* [BRIEF]:
Repeat exactly the lines from the line containing "xdir = Vector((1, 0, 0))" to the last line of the listing, including both.

* [MATERIAL SUPPLIED]:
______________________________

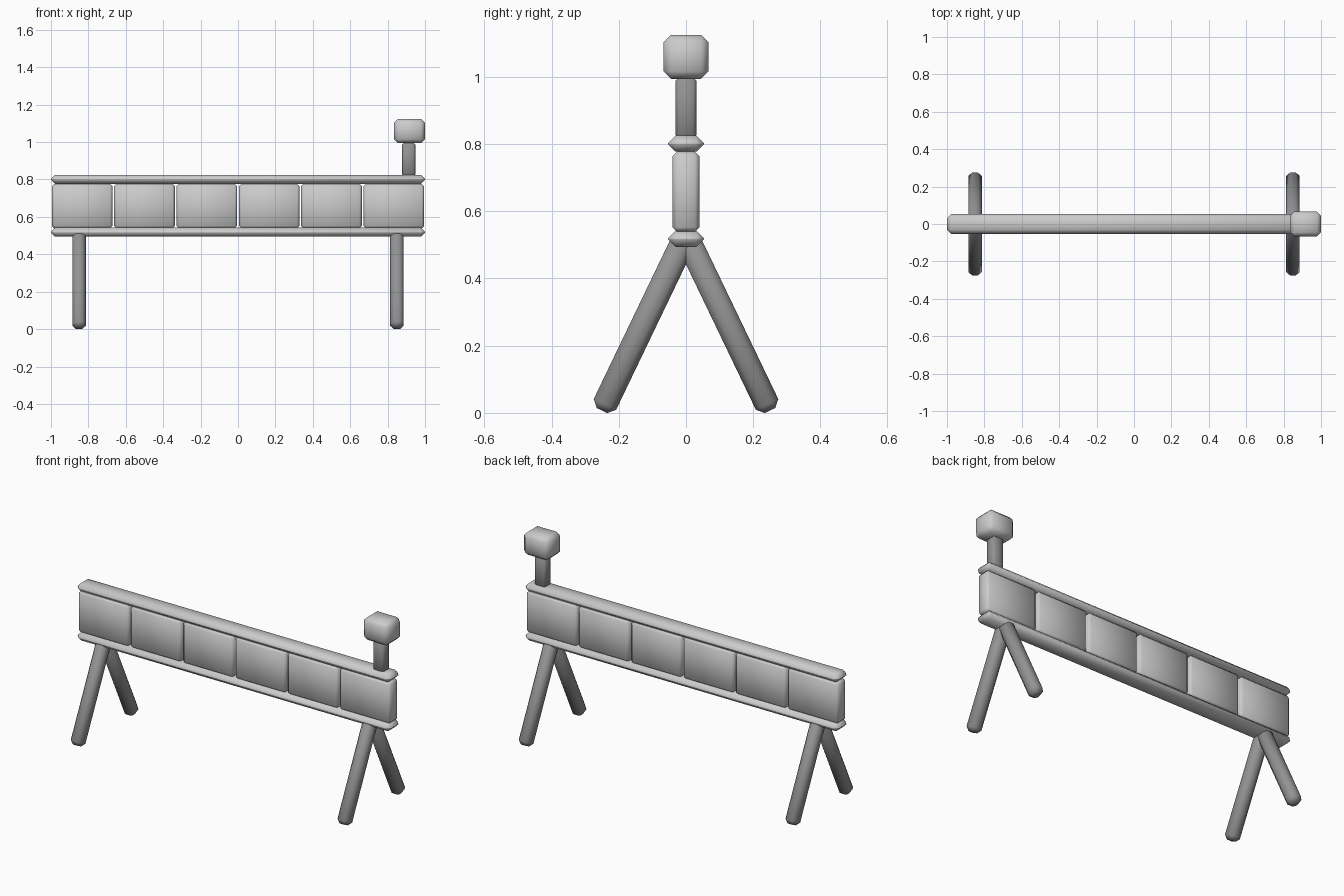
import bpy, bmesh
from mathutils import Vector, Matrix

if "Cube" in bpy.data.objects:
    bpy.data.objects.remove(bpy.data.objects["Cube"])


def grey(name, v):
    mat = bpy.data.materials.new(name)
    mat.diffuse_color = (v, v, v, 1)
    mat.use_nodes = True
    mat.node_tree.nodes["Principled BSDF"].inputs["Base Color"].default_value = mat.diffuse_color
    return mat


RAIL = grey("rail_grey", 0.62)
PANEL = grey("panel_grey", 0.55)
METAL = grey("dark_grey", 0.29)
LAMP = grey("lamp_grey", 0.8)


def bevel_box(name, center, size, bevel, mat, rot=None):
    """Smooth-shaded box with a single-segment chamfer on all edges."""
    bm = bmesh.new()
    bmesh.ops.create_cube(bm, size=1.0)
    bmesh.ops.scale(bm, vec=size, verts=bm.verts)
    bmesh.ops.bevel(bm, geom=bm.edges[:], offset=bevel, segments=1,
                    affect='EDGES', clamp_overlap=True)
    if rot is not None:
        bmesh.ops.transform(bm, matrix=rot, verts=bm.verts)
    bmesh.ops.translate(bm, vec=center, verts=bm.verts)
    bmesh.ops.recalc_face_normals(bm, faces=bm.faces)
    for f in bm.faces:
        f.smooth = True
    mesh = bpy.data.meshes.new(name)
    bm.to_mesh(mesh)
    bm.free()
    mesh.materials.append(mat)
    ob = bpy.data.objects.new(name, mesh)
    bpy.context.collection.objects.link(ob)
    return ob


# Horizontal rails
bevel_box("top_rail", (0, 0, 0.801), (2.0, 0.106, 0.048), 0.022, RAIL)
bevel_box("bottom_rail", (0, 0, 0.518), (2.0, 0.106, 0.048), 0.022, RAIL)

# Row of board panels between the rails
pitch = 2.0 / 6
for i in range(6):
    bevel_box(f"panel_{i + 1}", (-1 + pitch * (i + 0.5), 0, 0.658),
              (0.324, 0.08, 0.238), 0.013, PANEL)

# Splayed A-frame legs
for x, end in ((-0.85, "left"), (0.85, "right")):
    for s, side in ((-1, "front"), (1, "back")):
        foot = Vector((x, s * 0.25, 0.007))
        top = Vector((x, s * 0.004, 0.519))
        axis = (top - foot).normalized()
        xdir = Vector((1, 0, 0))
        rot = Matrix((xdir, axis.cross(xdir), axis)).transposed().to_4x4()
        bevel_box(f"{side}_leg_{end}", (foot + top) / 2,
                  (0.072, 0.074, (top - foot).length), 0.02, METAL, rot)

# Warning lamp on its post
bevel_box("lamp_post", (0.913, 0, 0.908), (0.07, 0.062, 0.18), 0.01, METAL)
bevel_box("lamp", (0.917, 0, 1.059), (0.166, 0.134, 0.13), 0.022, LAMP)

______________________________

* [THE COMPLETED TASK]:
        xdir = Vector((1, 0, 0))
        rot = Matrix((xdir, axis.cross(xdir), axis)).transposed().to_4x4()
        bevel_box(f"{side}_leg_{end}", (foot + top) / 2,
                  (0.072, 0.074, (top - foot).length), 0.02, METAL, rot)

# Warning lamp on its post
bevel_box("lamp_post", (0.913, 0, 0.908), (0.07, 0.062, 0.18), 0.01, METAL)
bevel_box("lamp", (0.917, 0, 1.059), (0.166, 0.134, 0.13), 0.022, LAMP)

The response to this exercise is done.